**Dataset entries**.
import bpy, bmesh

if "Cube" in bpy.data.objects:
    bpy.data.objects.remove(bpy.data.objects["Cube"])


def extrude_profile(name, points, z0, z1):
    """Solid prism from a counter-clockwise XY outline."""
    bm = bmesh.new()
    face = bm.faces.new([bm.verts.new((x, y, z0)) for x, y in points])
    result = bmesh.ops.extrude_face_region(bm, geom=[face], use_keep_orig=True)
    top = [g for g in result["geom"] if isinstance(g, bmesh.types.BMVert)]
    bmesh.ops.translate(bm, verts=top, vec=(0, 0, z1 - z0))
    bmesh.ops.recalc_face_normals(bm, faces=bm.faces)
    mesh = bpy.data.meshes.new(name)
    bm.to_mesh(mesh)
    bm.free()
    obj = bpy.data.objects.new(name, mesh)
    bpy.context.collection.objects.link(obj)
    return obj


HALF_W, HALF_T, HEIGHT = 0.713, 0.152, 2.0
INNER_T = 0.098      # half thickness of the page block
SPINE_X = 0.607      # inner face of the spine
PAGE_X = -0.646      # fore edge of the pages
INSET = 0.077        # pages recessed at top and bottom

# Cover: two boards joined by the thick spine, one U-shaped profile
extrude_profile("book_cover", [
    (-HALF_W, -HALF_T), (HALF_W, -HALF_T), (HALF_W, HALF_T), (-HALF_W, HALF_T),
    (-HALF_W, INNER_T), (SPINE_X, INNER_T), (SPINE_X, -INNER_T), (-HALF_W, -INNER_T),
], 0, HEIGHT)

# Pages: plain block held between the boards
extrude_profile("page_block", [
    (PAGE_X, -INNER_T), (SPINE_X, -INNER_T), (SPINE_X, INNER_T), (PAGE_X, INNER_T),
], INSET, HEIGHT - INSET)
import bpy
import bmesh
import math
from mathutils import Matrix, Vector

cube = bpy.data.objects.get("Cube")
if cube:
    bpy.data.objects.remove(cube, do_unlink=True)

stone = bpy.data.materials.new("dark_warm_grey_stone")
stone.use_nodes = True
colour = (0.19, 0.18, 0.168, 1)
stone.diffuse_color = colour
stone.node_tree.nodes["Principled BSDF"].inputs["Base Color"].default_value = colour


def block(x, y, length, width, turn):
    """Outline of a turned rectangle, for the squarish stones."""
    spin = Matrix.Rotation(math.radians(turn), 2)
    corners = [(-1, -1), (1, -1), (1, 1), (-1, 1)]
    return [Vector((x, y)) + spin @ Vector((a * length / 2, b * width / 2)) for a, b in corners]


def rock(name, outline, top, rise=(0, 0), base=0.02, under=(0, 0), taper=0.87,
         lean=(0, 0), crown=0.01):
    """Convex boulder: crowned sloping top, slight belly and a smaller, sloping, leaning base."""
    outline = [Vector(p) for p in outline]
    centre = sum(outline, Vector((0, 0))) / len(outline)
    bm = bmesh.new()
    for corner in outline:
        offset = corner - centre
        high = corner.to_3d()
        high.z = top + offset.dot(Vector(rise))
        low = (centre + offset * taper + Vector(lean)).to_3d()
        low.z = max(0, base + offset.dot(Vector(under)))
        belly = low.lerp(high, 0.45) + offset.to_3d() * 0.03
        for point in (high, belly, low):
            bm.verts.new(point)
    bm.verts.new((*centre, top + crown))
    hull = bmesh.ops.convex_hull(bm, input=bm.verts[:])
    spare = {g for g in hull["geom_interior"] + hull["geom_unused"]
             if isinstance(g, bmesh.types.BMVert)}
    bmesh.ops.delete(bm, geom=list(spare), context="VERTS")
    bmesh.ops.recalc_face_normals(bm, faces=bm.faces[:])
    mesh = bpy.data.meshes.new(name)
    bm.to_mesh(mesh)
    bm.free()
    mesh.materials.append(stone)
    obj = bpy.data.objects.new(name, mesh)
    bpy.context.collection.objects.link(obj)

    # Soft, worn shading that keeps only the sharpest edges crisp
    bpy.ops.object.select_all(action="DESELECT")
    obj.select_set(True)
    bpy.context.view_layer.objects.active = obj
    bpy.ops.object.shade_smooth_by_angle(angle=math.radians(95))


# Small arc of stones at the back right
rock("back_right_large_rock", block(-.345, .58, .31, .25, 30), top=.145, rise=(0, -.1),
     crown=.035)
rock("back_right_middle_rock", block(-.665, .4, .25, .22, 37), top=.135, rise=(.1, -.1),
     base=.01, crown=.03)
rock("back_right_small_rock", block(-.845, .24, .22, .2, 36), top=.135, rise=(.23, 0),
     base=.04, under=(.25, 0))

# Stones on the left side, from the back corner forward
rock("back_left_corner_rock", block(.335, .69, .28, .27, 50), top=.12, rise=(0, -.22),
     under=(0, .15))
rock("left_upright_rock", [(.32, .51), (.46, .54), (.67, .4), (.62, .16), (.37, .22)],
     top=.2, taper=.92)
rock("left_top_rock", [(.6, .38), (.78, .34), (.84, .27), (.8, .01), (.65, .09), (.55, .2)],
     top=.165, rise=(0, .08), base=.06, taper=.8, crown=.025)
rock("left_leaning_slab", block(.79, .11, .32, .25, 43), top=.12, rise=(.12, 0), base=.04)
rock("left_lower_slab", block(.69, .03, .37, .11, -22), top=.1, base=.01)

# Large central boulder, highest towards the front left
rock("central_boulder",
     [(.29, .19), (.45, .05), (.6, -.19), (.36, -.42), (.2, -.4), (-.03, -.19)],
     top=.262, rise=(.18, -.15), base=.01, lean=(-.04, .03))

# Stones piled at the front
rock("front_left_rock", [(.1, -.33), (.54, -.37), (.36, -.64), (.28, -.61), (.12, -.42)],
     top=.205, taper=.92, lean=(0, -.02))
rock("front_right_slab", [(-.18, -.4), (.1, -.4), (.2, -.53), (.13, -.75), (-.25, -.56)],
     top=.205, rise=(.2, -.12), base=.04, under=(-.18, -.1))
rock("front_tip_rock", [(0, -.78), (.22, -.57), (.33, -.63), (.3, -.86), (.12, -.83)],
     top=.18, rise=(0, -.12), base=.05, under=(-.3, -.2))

**REQUIRED ACTION**. Copy out all of the data exactly, leaving nothing out.

**TASK RESPONSE**.
import bpy, bmesh

if "Cube" in bpy.data.objects:
    bpy.data.objects.remove(bpy.data.objects["Cube"])


def extrude_profile(name, points, z0, z1):
    """Solid prism from a counter-clockwise XY outline."""
    bm = bmesh.new()
    face = bm.faces.new([bm.verts.new((x, y, z0)) for x, y in points])
    result = bmesh.ops.extrude_face_region(bm, geom=[face], use_keep_orig=True)
    top = [g for g in result["geom"] if isinstance(g, bmesh.types.BMVert)]
    bmesh.ops.translate(bm, verts=top, vec=(0, 0, z1 - z0))
    bmesh.ops.recalc_face_normals(bm, faces=bm.faces)
    mesh = bpy.data.meshes.new(name)
    bm.to_mesh(mesh)
    bm.free()
    obj = bpy.data.objects.new(name, mesh)
    bpy.context.collection.objects.link(obj)
    return obj


HALF_W, HALF_T, HEIGHT = 0.713, 0.152, 2.0
INNER_T = 0.098      # half thickness of the page block
SPINE_X = 0.607      # inner face of the spine
PAGE_X = -0.646      # fore edge of the pages
INSET = 0.077        # pages recessed at top and bottom

# Cover: two boards joined by the thick spine, one U-shaped profile
extrude_profile("book_cover", [
    (-HALF_W, -HALF_T), (HALF_W, -HALF_T), (HALF_W, HALF_T), (-HALF_W, HALF_T),
    (-HALF_W, INNER_T), (SPINE_X, INNER_T), (SPINE_X, -INNER_T), (-HALF_W, -INNER_T),
], 0, HEIGHT)

# Pages: plain block held between the boards
extrude_profile("page_block", [
    (PAGE_X, -INNER_T), (SPINE_X, -INNER_T), (SPINE_X, INNER_T), (PAGE_X, INNER_T),
], INSET, HEIGHT - INSET)
import bpy
import bmesh
import math
from mathutils import Matrix, Vector

cube = bpy.data.objects.get("Cube")
if cube:
    bpy.data.objects.remove(cube, do_unlink=True)

stone = bpy.data.materials.new("dark_warm_grey_stone")
stone.use_nodes = True
colour = (0.19, 0.18, 0.168, 1)
stone.diffuse_color = colour
stone.node_tree.nodes["Principled BSDF"].inputs["Base Color"].default_value = colour


def block(x, y, length, width, turn):
    """Outline of a turned rectangle, for the squarish stones."""
    spin = Matrix.Rotation(math.radians(turn), 2)
    corners = [(-1, -1), (1, -1), (1, 1), (-1, 1)]
    return [Vector((x, y)) + spin @ Vector((a * length / 2, b * width / 2)) for a, b in corners]


def rock(name, outline, top, rise=(0, 0), base=0.02, under=(0, 0), taper=0.87,
         lean=(0, 0), crown=0.01):
    """Convex boulder: crowned sloping top, slight belly and a smaller, sloping, leaning base."""
    outline = [Vector(p) for p in outline]
    centre = sum(outline, Vector((0, 0))) / len(outline)
    bm = bmesh.new()
    for corner in outline:
        offset = corner - centre
        high = corner.to_3d()
        high.z = top + offset.dot(Vector(rise))
        low = (centre + offset * taper + Vector(lean)).to_3d()
        low.z = max(0, base + offset.dot(Vector(under)))
        belly = low.lerp(high, 0.45) + offset.to_3d() * 0.03
        for point in (high, belly, low):
            bm.verts.new(point)
    bm.verts.new((*centre, top + crown))
    hull = bmesh.ops.convex_hull(bm, input=bm.verts[:])
    spare = {g for g in hull["geom_interior"] + hull["geom_unused"]
             if isinstance(g, bmesh.types.BMVert)}
    bmesh.ops.delete(bm, geom=list(spare), context="VERTS")
    bmesh.ops.recalc_face_normals(bm, faces=bm.faces[:])
    mesh = bpy.data.meshes.new(name)
    bm.to_mesh(mesh)
    bm.free()
    mesh.materials.append(stone)
    obj = bpy.data.objects.new(name, mesh)
    bpy.context.collection.objects.link(obj)

    # Soft, worn shading that keeps only the sharpest edges crisp
    bpy.ops.object.select_all(action="DESELECT")
    obj.select_set(True)
    bpy.context.view_layer.objects.active = obj
    bpy.ops.object.shade_smooth_by_angle(angle=math.radians(95))


# Small arc of stones at the back right
rock("back_right_large_rock", block(-.345, .58, .31, .25, 30), top=.145, rise=(0, -.1),
     crown=.035)
rock("back_right_middle_rock", block(-.665, .4, .25, .22, 37), top=.135, rise=(.1, -.1),
     base=.01, crown=.03)
rock("back_right_small_rock", block(-.845, .24, .22, .2, 36), top=.135, rise=(.23, 0),
     base=.04, under=(.25, 0))

# Stones on the left side, from the back corner forward
rock("back_left_corner_rock", block(.335, .69, .28, .27, 50), top=.12, rise=(0, -.22),
     under=(0, .15))
rock("left_upright_rock", [(.32, .51), (.46, .54), (.67, .4), (.62, .16), (.37, .22)],
     top=.2, taper=.92)
rock("left_top_rock", [(.6, .38), (.78, .34), (.84, .27), (.8, .01), (.65, .09), (.55, .2)],
     top=.165, rise=(0, .08), base=.06, taper=.8, crown=.025)
rock("left_leaning_slab", block(.79, .11, .32, .25, 43), top=.12, rise=(.12, 0), base=.04)
rock("left_lower_slab", block(.69, .03, .37, .11, -22), top=.1, base=.01)

# Large central boulder, highest towards the front left
rock("central_boulder",
     [(.29, .19), (.45, .05), (.6, -.19), (.36, -.42), (.2, -.4), (-.03, -.19)],
     top=.262, rise=(.18, -.15), base=.01, lean=(-.04, .03))

# Stones piled at the front
rock("front_left_rock", [(.1, -.33), (.54, -.37), (.36, -.64), (.28, -.61), (.12, -.42)],
     top=.205, taper=.92, lean=(0, -.02))
rock("front_right_slab", [(-.18, -.4), (.1, -.4), (.2, -.53), (.13, -.75), (-.25, -.56)],
     top=.205, rise=(.2, -.12), base=.04, under=(-.18, -.1))
rock("front_tip_rock", [(0, -.78), (.22, -.57), (.33, -.63), (.3, -.86), (.12, -.83)],
     top=.18, rise=(0, -.12), base=.05, under=(-.3, -.2))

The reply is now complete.